US Treasuries have seen another day of heavy selling, driving the stock market into turmoil as investors brace themselves for stronger economic growth.
The return on the benchmark 10-year Treasury rose by a whopping 0.16 percentage point on Thursday to cross the 1.5 percent threshold for the first time in a year. The five-year yield, considered more sensitive to shifts in monetary policy over the medium term, is up 0.22 points to 0.82 percent, the second-largest one-day increase in the past decade.
The sell-off in the bond market ricocheted in equities, causing the broad S&P 500 to drop 2.3 percent and the tech-heavy Nasdaq Composite to drop 3.3 percent in the afternoon on Wall Street.
This week’s sharp moves in the government bond market underscore how investors are increasingly anticipating the flood of stimulus from the Fed and the US Congress that will lead to a rapid recovery in economic growth.
The sharp rise in interest rates has been on the heels of many fund managers, with trend-following hedge funds and traditional mortgage buyers rushing to hedge this week. Their actions have exacerbated the global sell-off, traders said.
Market-based measures of inflation expectations rose rapidly in the wake of the US election in November and even further after the Democrats took control of both chambers of Congress. However, the rise in government bond yields this week has come as these expectations have flattened.
At the same time, implied interest rates on fed fund futures have risen steadily from zero, indicating that some investors are positioning themselves for the possibility that the US central bank will hike interest rates sooner than previously thought.
“This change in interest rates has taken many of these accounts by surprise,” said Tom di Galoma, a director at Seaport Global Holdings, referring to hedge funds and buyers of mortgage-backed securities.
“We have had a sale worldwide. Australia, New Zealand, Canada, and most of Europe have all felt this pain. But I think it mainly comes from hedging. I don’t think there are people in positions. “

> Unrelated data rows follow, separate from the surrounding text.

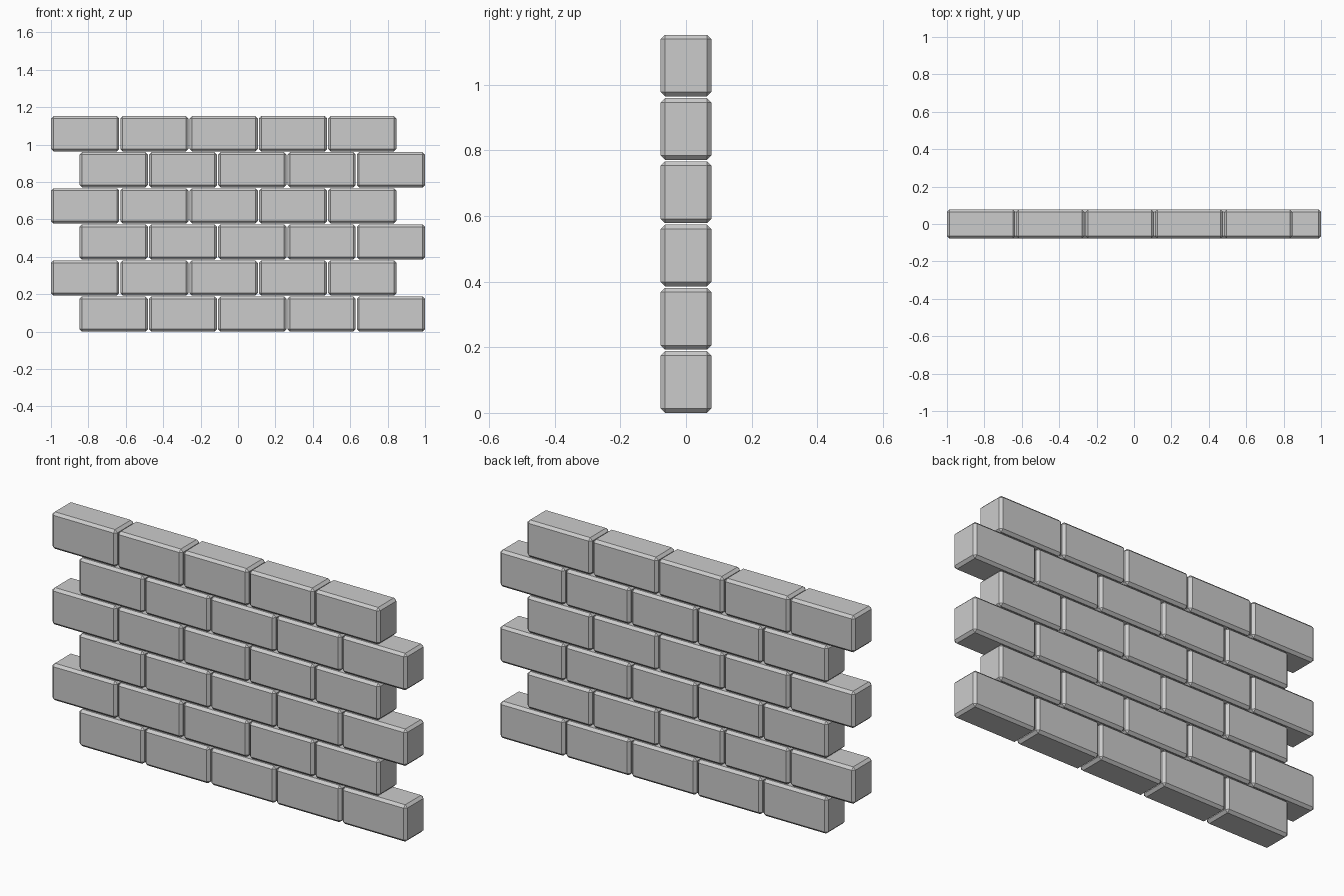
import bpy

if "Cube" in bpy.data.objects:
    bpy.data.objects.remove(bpy.data.objects["Cube"])

ROWS, COLS = 6, 5
W, D, H = 0.365, 0.154, 0.188        # brick size
PX, PZ = 0.3705, 0.1928              # brick spacing
SHIFT = 2.0 - (COLS - 1) * PX - W    # sideways offset of every other row


def brick(name, x, z):
    # Chamfered box with its lower left edge at x, z
    bpy.ops.mesh.primitive_cube_add(size=1, location=(x + W / 2, 0, z + H / 2))
    ob = bpy.context.object
    ob.name = name
    ob.scale = (W, D, H)
    bpy.ops.object.transform_apply(location=False, rotation=False, scale=True)
    bevel = ob.modifiers.new("chamfer", 'BEVEL')
    bevel.width = 0.013
    bevel.segments = 1
    return ob


# Staggered courses, the bottom one shifted right
for row in range(ROWS):
    start = -1.0 + (SHIFT if row % 2 == 0 else 0.0)
    for col in range(COLS):
        brick(f"brick_row{row + 1}_{col + 1}", start + col * PX, row * PZ)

The US Treasury tapped bond investors amid the market swings and borrowed $ 62 billion through new seven-year bonds. But investor demand was lacking, and the bid-to-cover ratio hit its lowest level since at least 2009, according to Bloomberg data.
“The intermediate part of the curve has undergone a really violent sell-off over the past two days and the auction results suggest that no one has the courage to try to turn the tide,” said Thomas Simons, a money market economist at Jefferies.
The sell-off of US Treasuries followed overnight in the Australasia sovereign debt market, where the yield on Australia’s 10-year bond rose 0.12 percentage point higher to 1.73 percent, the highest level since May 2019 .
New Zealand’s benchmark return increased by more than 0.18 percentage points to just over 1.85 percent, following a statement by Treasury Secretary Grant Robertson that the Reserve Bank of New Zealand should consider overheating when setting interest rates house prices.
“Investors saw this change as limiting the RBNZ’s ability to continue with its extremely simple monetary policy,” said Chris Scicluna, an economist at Daiwa.
European debt was also swept up in the sell-off, although some analysts argued this was unjustified.
The German 10-year yield on German government bonds added 0.07 percentage point to minus 0.23 percent, while the return on the equivalent British gold rose 0.05 percentage point to just under 0.8 percent.
Part of this [selling is] arbitrary, ”said Juliette Cohen, strategist at CPR Asset Management. “The gap between US and German bonds should be wider.
“The situation in Europe, where we have a delayed vaccination process and the reopening of economies will be more gradual, means there are less inflationary pressures than in the US.”
Cohen added that the “surprisingly rapid” rise in government bond yields, which indicates what investors are willing to pay for corporate shares, “has made us cautious about US stocks, where valuations are tight.” The technology-focused Nasdaq Composite index is up about 90 percent since March last year.